- Transfer ravioli to a parchment-lined baking sheet sprinkled with semolina; freeze for at least 30 minutes.
- Fry Sage Leaves: Rinse sage leaves and pat dry with paper towels. Remove stems and discard. In a saucepan, heat 2 tbsp butter over medium-high heat until it bubbles and begins to foam. Add the leaves to the pan and cook 15 to 30 seconds or until crisp. Scoop out with a slotted spoon and transfer to a paper towel-lined plate to drain. Sprinkle lightly with kosher salt if desired. Continue with remaining sage leaves, making 3 to 5 per serving.
- Make Butter Sauce: In a large saute pan, melt butter over high heat. Add sage; cook until butter begins to brown and sizzle, about 1 minute. Remove pan from heat; whisk in balsamic. Keep warm over very low heat. (You can also serve the butter sauce plain and drizzle the balsamic over the top of the ravioli just before serving.)
- Cook Ravioli: Bring a large pot of water to a boil; season well with salt. Add ravioli; cook until it just floats, 3 to 4 minutes. Using a slotted spoon or spider, transfer ravioli to pan with butter sauce, tossing to combine. Serve immediately with cheese and a few fried sage leaves, if desired. Sprinkle the pine nuts over the top if you want a little textural interest.
- Yield: 4 to 6 servings.
Barbara @ Barbara Bakes
Love the tip on how to cut pumpkins. I struggled with a butternut squash yesterday. The ravioli looks fabulous!
Jane Bonacci, The Heritage Cook
Hi Barbara – I know what you mean. I used to fight with them too! Thanks for your kind words!!
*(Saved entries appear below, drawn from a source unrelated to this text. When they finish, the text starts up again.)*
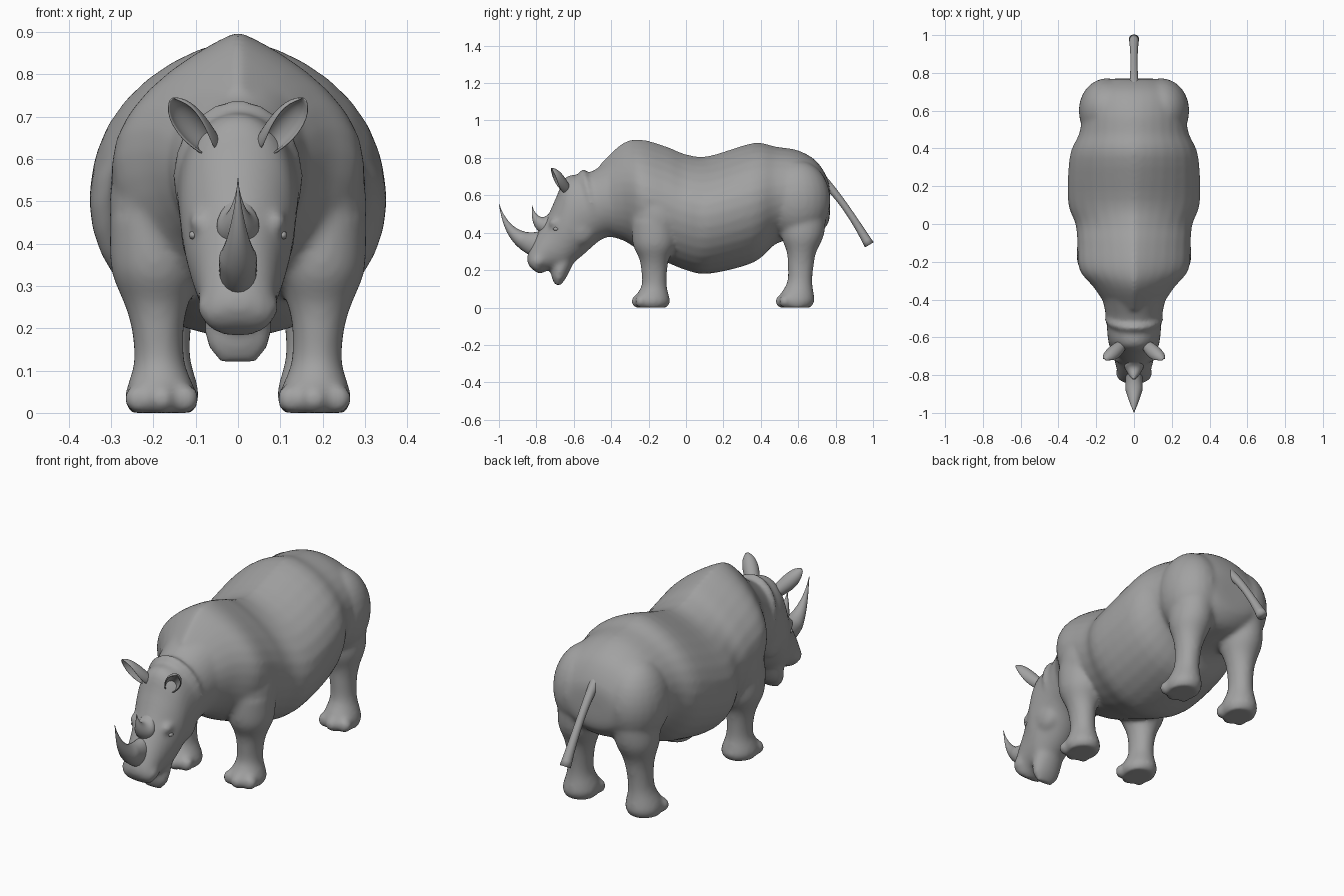
import bpy, bmesh, math
from mathutils import Vector, Matrix

cube = bpy.data.objects.get("Cube")
if cube:
    bpy.data.objects.remove(cube)

hide = bpy.data.materials.new("grey_hide")
hide.use_nodes = True
GREY = (0.36, 0.36, 0.36, 1)
hide.diffuse_color = GREY
hide.node_tree.nodes["Principled BSDF"].inputs["Base Color"].default_value = GREY


def catmull(before, start, end, after, t):
    """Smoothly interpolate between the tuples start and end."""
    return [0.5 * (2 * q + (r - p) * t + (2 * p - 5 * q + 4 * r - s) * t * t
                   + (3 * q - p - 3 * r + s) * t ** 3)
            for p, q, r, s in zip(before, start, end, after)]


def loft(bm, rings, x_centre=lambda z: 0, pointed=lambda y: 1, sides=32, steps=4):
    """Skin elliptical rings, each given by two opposite (y, z) edges and a half width."""
    padded = [rings[0]] + rings + [rings[-1]]
    dense = [catmull(*padded[i:i + 4], step / steps)
             for i in range(len(rings) - 1) for step in range(steps)] + [rings[-1]]
    loops = []
    for ya, za, yb, zb, width in dense:
        upper, lower = Vector((0, ya, za)), Vector((0, yb, zb))
        middle, half = (upper + lower) / 2, (upper - lower) / 2
        middle.x = x_centre(middle.z)
        loop = []
        for k in range(sides):
            angle = math.tau * k / sides
            across, along = math.cos(angle), math.sin(angle)
            power = pointed(middle.y) if along > 0 else 1
            offset = Vector((math.copysign(abs(across) ** power, across) * width, 0, 0))
            loop.append(bm.verts.new(middle + half * along + offset))
        loops.append(loop)
    faces = [bm.faces.new((p[k], p[k - 1], q[k - 1], q[k]))
             for p, q in zip(loops, loops[1:]) for k in range(sides)]
    faces += [bm.faces.new(loops[0]), bm.faces.new(loops[-1])]
    bmesh.ops.recalc_face_normals(bm, faces=faces)


def curved_tube(name, start, bend, end, radius, widest):
    """Sweep a tapering tube along a simple arc in the middle plane."""
    start, bend, end = Vector(start), Vector(bend), Vector(end)
    rings = []
    count = 12
    for i in range(count + 1):
        t = i / count
        first, second = start.lerp(bend, t), bend.lerp(end, t)
        point = first.lerp(second, t)
        normal = (second - first).normalized().orthogonal() * radius(t)
        rings.append((*(point + normal), *(point - normal), min(radius(t), widest)))
    bm = bmesh.new()
    loft(bm, rings, sides=20, steps=2)
    finish(name, bm)


def ball(bm, centre, size):
    bmesh.ops.create_uvsphere(bm, u_segments=24, v_segments=16, radius=1,
                              matrix=Matrix.Translation(centre) @ Matrix.Diagonal((*size, 1)))


def finish(name, bm):
    mesh = bpy.data.meshes.new(name)
    bm.to_mesh(mesh)
    bm.free()
    mesh.materials.append(hide)
    mesh.shade_smooth()
    obj = bpy.data.objects.new(name, mesh)
    bpy.context.collection.objects.link(obj)
    return obj


# Torso as (y, top, bottom, half width): shoulder hump, sagging back, belly, rump
torso = [(-.46, .77, .39, .13), (-.34, .88, .36, .21), (-.24, .9, .3, .29),
         (-.1, .86, .24, .3), (0, .82, .2, .31), (.12, .81, .18, .35),
         (.36, .88, .24, .34), (.48, .86, .34, .29), (.6, .84, .37, .27),
         (.7, .78, .39, .24), (.76, .68, .45, .16), (.77, .6, .52, .08)]
body = bmesh.new()
loft(body, [(y, top, y, bottom, width) for y, top, bottom, width in torso],
     pointed=lambda y: 1.6 - .8 * y)

# Neck and head, sloping down to a broad muzzle
loft(body, [(-.36, .82, -.33, .38, .18), (-.52, .72, -.44, .37, .15),
            (-.64, .7, -.55, .28, .14), (-.69, .6, -.6, .24, .13),
            (-.74, .49, -.65, .2, .11), (-.82, .35, -.73, .2, .09),
            (-.85, .26, -.78, .18, .08), (-.83, .21, -.8, .19, .04)])

# Skin fold behind the ears
loft(body, [(-.51, .71, -.45, .4, .14), (-.55, .74, -.47, .38, .155),
            (-.58, .71, -.49, .39, .13)])

# Lower jaw and lip
loft(body, [(-.72, .25, -.6, .24, .08), (-.72, .17, -.64, .16, .075),
            (-.7, .12, -.67, .12, .045)])

# Legs as (height, backward shift, half depth, half width), shared by front and rear
leg = [(0, 0, .08, .075), (.03, 0, .095, .086), (.06, 0, .09, .08),
       (.12, .01, .067, .06), (.2, .01, .07, .062), (.26, .01, .08, .077),
       (.34, .01, .115, .103), (.46, .01, .12, .1)]
for side in (-1, 1):
    for y, lean, splay, stretch in ((-.18, 0, .05, 1), (.59, .06, -.05, 1.15)):
        rings = []
        for z, shift, depth, width in leg:
            z *= stretch
            middle = y + shift + lean * z
            rings.append((middle - depth, z, middle + depth, z, width))
        loft(body, rings, x_centre=lambda z: side * (.18 + splay * z))
        for toe in (-1, 0, 1):
            ball(body, (side * .18 + toe * .055, y - .08 + abs(toe) * .02, .033),
                 (.034, .033, .036))
    # Shoulder, haunch, brow, nostril rim and cheek
    for x, y, z, size in ((.165, -.15, .49, (.14, .155, .19)),
                          (.145, .6, .575, (.148, .172, .21)),
                          (.09, -.69, .45, (.025, .045, .03)),
                          (.07, -.79, .25, (.028, .035, .03)),
                          (.085, -.57, .43, (.05, .09, .1))):
        ball(body, (side * x, y, z), size)

skin = finish("body", body)
remesh = skin.modifiers.new("merge_parts", "REMESH")
remesh.mode = "VOXEL"
remesh.voxel_size = 0.011
remesh.use_smooth_shade = True
soften = skin.modifiers.new("soften", "SMOOTH")
soften.factor = 0.5
soften.iterations = 11


# Horns and tail
def horn_taper(t):
    return .074 * (1 - t) ** 1.3 + .001


def tail_taper(t):
    return .017 + .025 * (1 - t) ** 3 + .01 * t ** 6


curved_tube("front_horn", (-.78, .335), (-.95, .35), (-1, .555), horn_taper, .045)
curved_tube("rear_horn", (-.715, .44), (-.81, .43), (-.823, .545), horn_taper, .05)
curved_tube("tail", (.66, .73), (.78, .68), (.98, .335), tail_taper, .04)

# Eyes and cupped ears
for side, label in ((1, "left"), (-1, "right")):
    eye = bmesh.new()
    ball(eye, (side * .106, -.695, .42), (.01, .015, .01))
    finish(label + "_eye", eye)

    base, tip = Vector((side * .065, -.635, .635)), Vector((side * .157, -.72, .742))
    axis = (tip - base).normalized()
    facing = Vector((side * .35, -1, -.2))
    facing = (facing - axis * facing.dot(axis)).normalized()
    across = axis.cross(facing)
    ear = bmesh.new()
    rows = []
    for i in range(7):
        t = i / 6
        radius = (.026 + .05 * t) * math.sqrt(1.005 - t)
        spread = math.radians(150 - 75 * t)
        row = []
        for k in range(-6, 7):
            angle = spread * k / 6
            row.append(ear.verts.new(base.lerp(tip, t) + radius * (
                across * math.sin(angle) - facing * (math.cos(angle) - .3))))
        rows.append(row)
    for p, q in zip(rows, rows[1:]):
        for k in range(1, len(p)):
            ear.faces.new((p[k - 1], p[k], q[k], q[k - 1]))
    bmesh.ops.recalc_face_normals(ear, faces=ear.faces[:])
    ear_obj = finish(label + "_ear", ear)
    thick = ear_obj.modifiers.new("thickness", "SOLIDIFY")
    thick.thickness = 0.006
    thick.offset = 0
    smooth = ear_obj.modifiers.new("round", "SUBSURF")
    smooth.levels = smooth.render_levels = 1
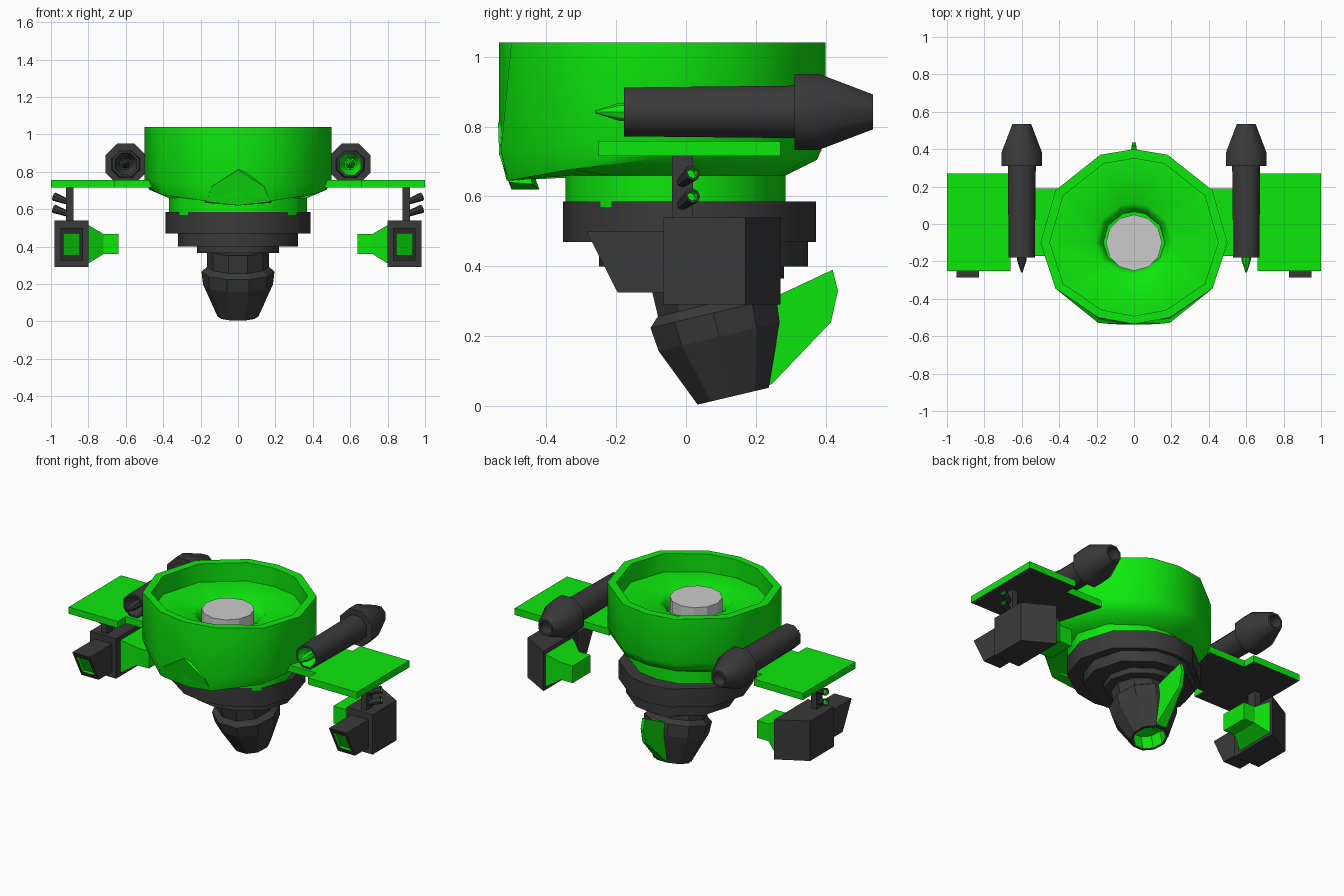
import bpy, bmesh, math
from mathutils import Vector

if "Cube" in bpy.data.objects:
    bpy.data.objects.remove(bpy.data.objects["Cube"])


def material(name, c):
    m = bpy.data.materials.new(name)
    m.diffuse_color = (*c, 1)
    m.use_nodes = True
    m.node_tree.nodes["Principled BSDF"].inputs["Base Color"].default_value = m.diffuse_color
    return m


GREEN = material("green_paint", (0.004, 0.81, 0.004))
DARK = material("dark_metal", (0.042, 0.042, 0.042))


def loft(name, rings, bands=0, mats=(GREEN, DARK), caps=(0, 0), smooth=None):
    """Skin equal-sized rings; bands gives a material slot per band."""
    bm = bmesh.new()
    vs = [[bm.verts.new(p) for p in r] for r in rings]
    n = len(rings[0])
    if isinstance(bands, int):
        bands = [bands] * (len(rings) - 1)
        caps = (bands[0], bands[0]) if bands[0] else caps
    for a, b, slot in zip(vs, vs[1:], bands):
        for i in range(n):
            j = (i + 1) % n
            bm.faces.new((a[i], a[j], b[j], b[i])).material_index = slot
    bm.faces.new(vs[0]).material_index = caps[0]
    bm.faces.new(vs[-1]).material_index = caps[1]
    bmesh.ops.recalc_face_normals(bm, faces=bm.faces)
    me = bpy.data.meshes.new(name)
    bm.to_mesh(me)
    bm.free()
    for m in mats:
        me.materials.append(m)
    ob = bpy.data.objects.new(name, me)
    bpy.context.collection.objects.link(ob)
    if smooth:
        bpy.ops.object.select_all(action='DESELECT')
        ob.select_set(True)
        bpy.context.view_layer.objects.active = ob
        bpy.ops.object.shade_smooth_by_angle(angle=math.radians(smooth))
    return ob


def circle(centre, axis, r, n, phase=0.0):
    """Ring of n points round an axis."""
    axis = Vector(axis).normalized()
    u = Vector((1, 0, 0)) if abs(axis.x) < 0.8 else Vector((0, 1, 0))
    u = (u - axis * u.dot(axis)).normalized()
    v = axis.cross(u)
    return [Vector(centre) + r * (u * math.cos(a) + v * math.sin(a))
            for a in (phase + 2 * math.pi * i / n for i in range(n))]


def turned(name, start, axis, profile, n, phase=0.0, **kw):
    """Lathe a list of (distance, radius) along an axis."""
    axis = Vector(axis).normalized()
    return loft(name, [circle(Vector(start) + axis * t, axis, r, n, phase)
                       for t, r in profile], **kw)


def rect(x0, x1, z0, z1, y, y_outer=None):
    yo = y if y_outer is None else y_outer
    return [(x0, y, z0), (x1, yo, z0), (x1, yo, z1), (x0, y, z1)]


# Main bowl: one outline scaled into rings from the recess over the rim to the neck
half = [(0, .5), (.18, .47), (.42, .28), (.5, 0), (.42, -.245), (.19, -.40), (0, -.435)]
outline = half + [(-x, y) for x, y in half[-2:0:-1]]


def bowl_ring(k, z, cy=-.1, drop=0.0, ky=None, flare=0.0):
    pts = [(x * k, (y - (flare if y < -.39 and x else 0)) * (ky or k) + cy) for x, y in outline]
    return [(x, y, z - drop * min(1, max(0, (-y - .22) / .24))) for x, y in pts]


loft("bowl_body", [
    bowl_ring(.33, .85), bowl_ring(.36, .90), bowl_ring(.42, .925),
    bowl_ring(.90, .925), bowl_ring(.90, 1.04), bowl_ring(1, 1.04),
    bowl_ring(1, .76, drop=.03, flare=.03), bowl_ring(.95, .705, drop=.06, flare=.03),
    bowl_ring(.74, .66, -.052, ky=.675), bowl_ring(.74, .57, -.052, ky=.675)], smooth=45)
turned("centre_disc", (0, -.1, .83), (0, 0, 1), [(0, .15), (.125, .15)], 12, mats=())

# Faceted arch on the front of the bowl
loft("front_arch", [
    [(-.18, -.44, .635), (-.15, -.47, .76), (0, -.52, .835),
     (.15, -.47, .76), (.18, -.44, .635), (0, -.42, .62)],
    [(-.17, -.505, .64), (-.14, -.535, .72), (0, -.538, .81),
     (.14, -.535, .72), (.17, -.505, .64), (0, -.50, .62)]])

# Stepped dark base, reusing the bowl outline
for i, (k, cy, z0, z1) in enumerate([(.775, -.015, .47, .585), (.64, .03, .40, .475),
                                     (.44, .06, .365, .405)]):
    loft(f"base_step_{i + 1}", [bowl_ring(k, z0, cy), bowl_ring(k, z1, cy)], bands=1, smooth=45)

# Tilted thruster with a green inside
turned("thruster", (0, .135, .028), (0, -.23, .973),
       [(.09, .095), (0, .095), (0, .11), (.175, .187), (.245, .195), (.272, .165), (.37, .165)],
       10, bands=[0, 1, 1, 1, 1, 1], caps=(0, 1))

# Wedge fin behind the thruster
fin = [(.20, .05), (.245, .062), (.415, .24), (.435, .33), (.42, .39), (.26, .315), (.16, .27)]
loft("rear_fin", [[(s * w, y, z) for (y, z), w in
                   zip(fin, (.035, .035, .012, .01, .01, .035, .035))] for s in (-1, 1)])

for s, side in ((1, "right"), (-1, "left")):
    def flip(rings):
        return [[(s * p[0], p[1], p[2]) for p in r] for r in rings]

    # Stepped wing plate, green with a dark underside
    plan = [(.40, -.17), (.66, -.17), (.66, -.25), (1, -.25),
            (1, .27), (.66, .27), (.66, .19), (.40, .19)]
    loft(f"wing_{side}", flip([[(x, y, z) for x, y in plan] for z in (.715, .757)]),
         bands=[0], caps=(1, 0))

    # Gun barrel with a hollow nose and tail, the right one green inside
    inner = 0 if s > 0 else 1
    k = 1 / math.cos(math.pi / 8)
    turned(f"gun_{side}", (s * .6, 0, .842), (0, 1, 0),
           [(t, r * k) for t, r in ((-.10, .03), (-.178, .058), (-.178, .070), (.31, .075),
                                    (.31, .109), (.38, .109), (.535, .050), (.535, .038),
                                    (.47, .036))],
           8, math.pi / 8, bands=[inner] + [1] * 7, caps=(inner, 1), smooth=50)
    turned(f"gun_spike_{side}", (s * .6, -.26, .842), (0, 1, 0),
           [(0, .004), (.07, .026), (.17, .026)], 8, bands=inner)

    # Hanging pod: box with a diagonal back, slanted nose frame and recessed green lens
    loft(f"pod_{side}", flip([rect(.80, .98, .29, .54, -.065),
                              rect(.80, .98, .29, .54, .27, .17)]), bands=1)

    def slant(x0, x1, z0, z1, dy=0.0):
        return [(x, -.285 + (.5 - z) * .51 + dy, z) for x, z in
                ((x0, z0), (x1, z0), (x1, z1), (x0, z1))]

    loft(f"pod_nose_{side}", flip([rect(.83, .95, .325, .50, -.05), slant(.83, .95, .325, .50),
                                   slant(.847, .933, .355, .47), slant(.847, .933, .355, .47, .025)]),
         bands=[1, 1, 0], caps=(1, 0))

    # Green block on the pod's inner face
    loft(f"pod_block_{side}", flip([
        [(x, y, z) for y, z in ((y0, z0), (y1, z0), (y1, z1), (y0, z1))]
        for x, y0, y1, z0, z1 in ((.80, -.02, .25, .31, .515), (.72, .03, .21, .36, .468),
                                  (.64, .03, .21, .36, .468))]))

    # Pylon with two small angled tubes
    loft(f"pylon_{side}", flip([rect(.88, .92, .53, .72, -.04), rect(.88, .92, .53, .72, .02)]),
         bands=1)
    for i, z in enumerate((.573, .638)):
        turned(f"tube_{side}_{i + 1}", (s * .905, -.015, z), (s * .08, .035, .03),
               [(0, .015), (.09, .023), (.09, .016), (.075, .014)], 8,
               bands=[1, 1, 0], caps=(1, 0))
YUM! Absolutely love butternut squash–and in ravioli-divine!
Jane Bonacci, The Heritage Cook
They are so autumnal aren’t they… perfect to celebrate the harvest season!